◆ **GOAL OF THE EXERCISE**: Each record below is to be retyped exactly, with its pictures omitted.
= = = = =
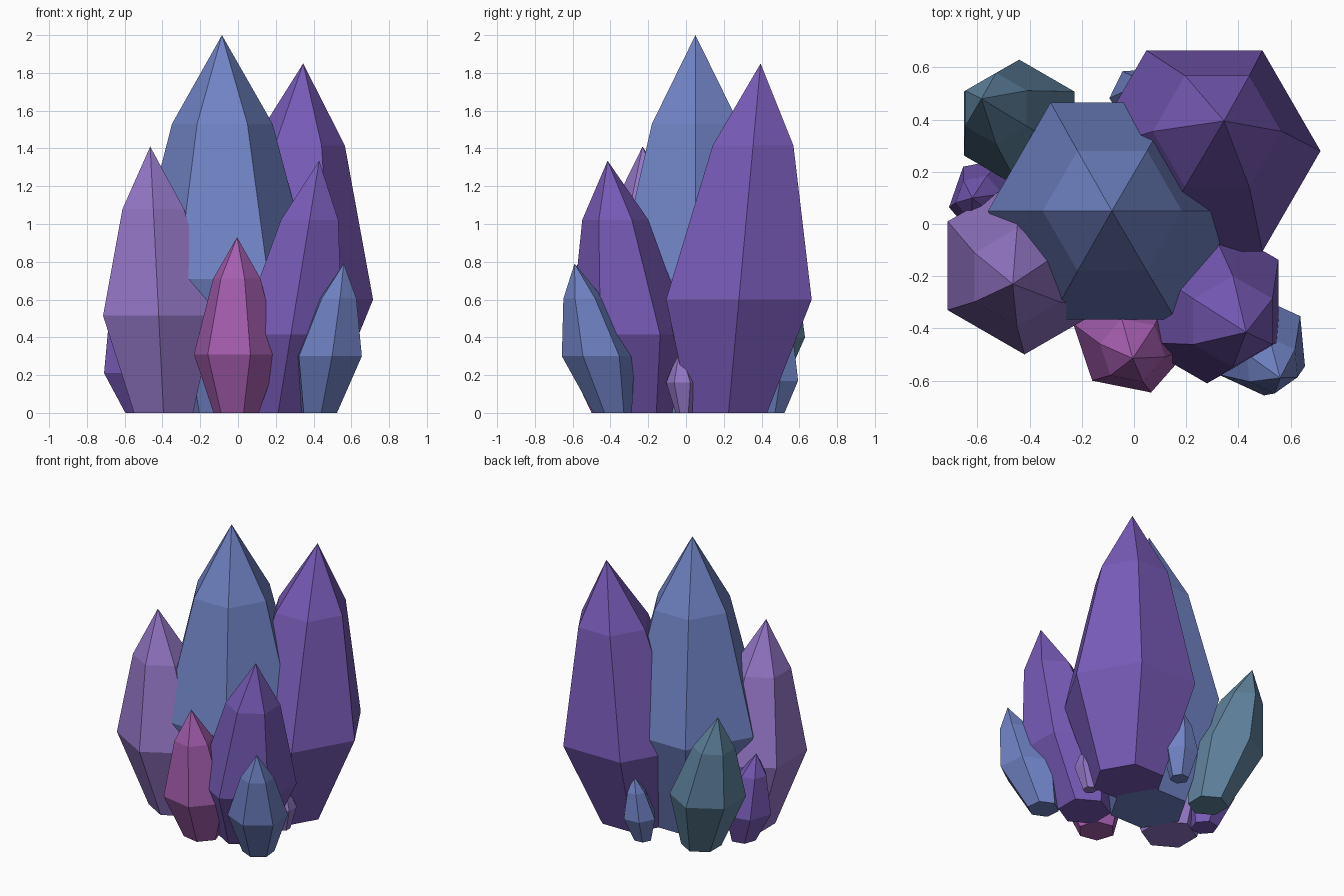
import bpy, bmesh
from math import radians, cos, sin, pi

if "Cube" in bpy.data.objects:
    bpy.data.objects.remove(bpy.data.objects["Cube"])


def srgb(r, g, b):
    return tuple(((c / 255 + 0.055) / 1.055) ** 2.4 for c in (r, g, b)) + (1.0,)


def material(name, rgb):
    m = bpy.data.materials.new(name)
    m.diffuse_color = srgb(*rgb)
    m.use_nodes = True
    m.node_tree.nodes["Principled BSDF"].inputs["Base Color"].default_value = m.diffuse_color
    return m


MATS = {
    "blue": material("slate blue", (112, 131, 197)),
    "violet": material("deep violet", (120, 91, 184)),
    "lilac": material("lilac", (147, 118, 197)),
    "pink": material("magenta pink", (167, 95, 177)),
    "teal": material("grey teal", (97, 133, 160)),
}


def crystal(name, mat, wide, wide_z, r, apex, height, turn):
    """Six-sided leaning crystal: narrow foot, wide belt, shoulder, point."""
    bm = bmesh.new()

    def centre(z):  # the axis is a straight line through belt and point
        t = (z - wide_z) / (height - wide_z)
        return [wide[i] + (apex[i] - wide[i]) * t for i in (0, 1)]

    rings = []
    for z, rad in ((0, r * 0.53), (wide_z, r), (height * 0.765, r * 0.555)):
        cx, cy = centre(z)
        rings.append([bm.verts.new((cx + rad * cos(radians(turn) + k * pi / 3),
                                    cy + rad * sin(radians(turn) + k * pi / 3), z))
                      for k in range(6)])
    tip = bm.verts.new((*apex, height))
    bm.faces.new(rings[0][::-1])
    for k in range(6):
        n = (k + 1) % 6
        for lo, hi in zip(rings, rings[1:]):
            bm.faces.new((lo[k], lo[n], hi[n], hi[k]))
        bm.faces.new((rings[2][k], rings[2][n], tip))
    bmesh.ops.recalc_face_normals(bm, faces=bm.faces)
    mesh = bpy.data.meshes.new(name)
    bm.to_mesh(mesh)
    bm.free()
    mesh.materials.append(MATS[mat])
    obj = bpy.data.objects.new(name, mesh)
    bpy.context.collection.objects.link(obj)


# Large crystals
crystal("main_crystal", "blue", (-0.08, 0.05), 0.71, 0.48, (-0.085, 0.05), 2.0, 0)
crystal("back_right_crystal", "violet", (0.27, 0.28), 0.60, 0.445, (0.345, 0.395), 1.85, 0)
crystal("left_crystal", "lilac", (-0.42, -0.16), 0.515, 0.34, (-0.465, -0.23), 1.41, 30)
crystal("front_right_crystal", "violet", (0.28, -0.295), 0.415, 0.316, (0.43, -0.415), 1.335, 30)
# Medium crystals
crystal("back_left_crystal", "teal", (-0.44, 0.385), 0.40, 0.245, (-0.585, 0.48), 1.02, 30)
crystal("front_crystal", "pink", (-0.008, -0.428), 0.31, 0.23, (-0.005, -0.515), 0.93, 48.6)
crystal("front_corner_crystal", "blue", (0.48, -0.465), 0.30, 0.193, (0.56, -0.59), 0.79, -24.6)
# Small crystals
crystal("left_small_crystal", "violet", (-0.547, 0.095), 0.21, 0.165, (-0.62, 0.10), 0.63, 10.8)
crystal("back_small_crystal", "blue", (0.02, 0.49), 0.17, 0.115, (0.035, 0.53), 0.46, 4)
crystal("right_small_crystal", "lilac", (0.37, -0.02), 0.16, 0.085, (0.38, -0.03), 0.32, 30)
= = = = =
◆ **WRITTEN ANSWER**:
import bpy, bmesh
from math import radians, cos, sin, pi

if "Cube" in bpy.data.objects:
    bpy.data.objects.remove(bpy.data.objects["Cube"])


def srgb(r, g, b):
    return tuple(((c / 255 + 0.055) / 1.055) ** 2.4 for c in (r, g, b)) + (1.0,)


def material(name, rgb):
    m = bpy.data.materials.new(name)
    m.diffuse_color = srgb(*rgb)
    m.use_nodes = True
    m.node_tree.nodes["Principled BSDF"].inputs["Base Color"].default_value = m.diffuse_color
    return m


MATS = {
    "blue": material("slate blue", (112, 131, 197)),
    "violet": material("deep violet", (120, 91, 184)),
    "lilac": material("lilac", (147, 118, 197)),
    "pink": material("magenta pink", (167, 95, 177)),
    "teal": material("grey teal", (97, 133, 160)),
}


def crystal(name, mat, wide, wide_z, r, apex, height, turn):
    """Six-sided leaning crystal: narrow foot, wide belt, shoulder, point."""
    bm = bmesh.new()

    def centre(z):  # the axis is a straight line through belt and point
        t = (z - wide_z) / (height - wide_z)
        return [wide[i] + (apex[i] - wide[i]) * t for i in (0, 1)]

    rings = []
    for z, rad in ((0, r * 0.53), (wide_z, r), (height * 0.765, r * 0.555)):
        cx, cy = centre(z)
        rings.append([bm.verts.new((cx + rad * cos(radians(turn) + k * pi / 3),
                                    cy + rad * sin(radians(turn) + k * pi / 3), z))
                      for k in range(6)])
    tip = bm.verts.new((*apex, height))
    bm.faces.new(rings[0][::-1])
    for k in range(6):
        n = (k + 1) % 6
        for lo, hi in zip(rings, rings[1:]):
            bm.faces.new((lo[k], lo[n], hi[n], hi[k]))
        bm.faces.new((rings[2][k], rings[2][n], tip))
    bmesh.ops.recalc_face_normals(bm, faces=bm.faces)
    mesh = bpy.data.meshes.new(name)
    bm.to_mesh(mesh)
    bm.free()
    mesh.materials.append(MATS[mat])
    obj = bpy.data.objects.new(name, mesh)
    bpy.context.collection.objects.link(obj)


# Large crystals
crystal("main_crystal", "blue", (-0.08, 0.05), 0.71, 0.48, (-0.085, 0.05), 2.0, 0)
crystal("back_right_crystal", "violet", (0.27, 0.28), 0.60, 0.445, (0.345, 0.395), 1.85, 0)
crystal("left_crystal", "lilac", (-0.42, -0.16), 0.515, 0.34, (-0.465, -0.23), 1.41, 30)
crystal("front_right_crystal", "violet", (0.28, -0.295), 0.415, 0.316, (0.43, -0.415), 1.335, 30)
# Medium crystals
crystal("back_left_crystal", "teal", (-0.44, 0.385), 0.40, 0.245, (-0.585, 0.48), 1.02, 30)
crystal("front_crystal", "pink", (-0.008, -0.428), 0.31, 0.23, (-0.005, -0.515), 0.93, 48.6)
crystal("front_corner_crystal", "blue", (0.48, -0.465), 0.30, 0.193, (0.56, -0.59), 0.79, -24.6)
# Small crystals
crystal("left_small_crystal", "violet", (-0.547, 0.095), 0.21, 0.165, (-0.62, 0.10), 0.63, 10.8)
crystal("back_small_crystal", "blue", (0.02, 0.49), 0.17, 0.115, (0.035, 0.53), 0.46, 4)
crystal("right_small_crystal", "lilac", (0.37, -0.02), 0.16, 0.085, (0.38, -0.03), 0.32, 30)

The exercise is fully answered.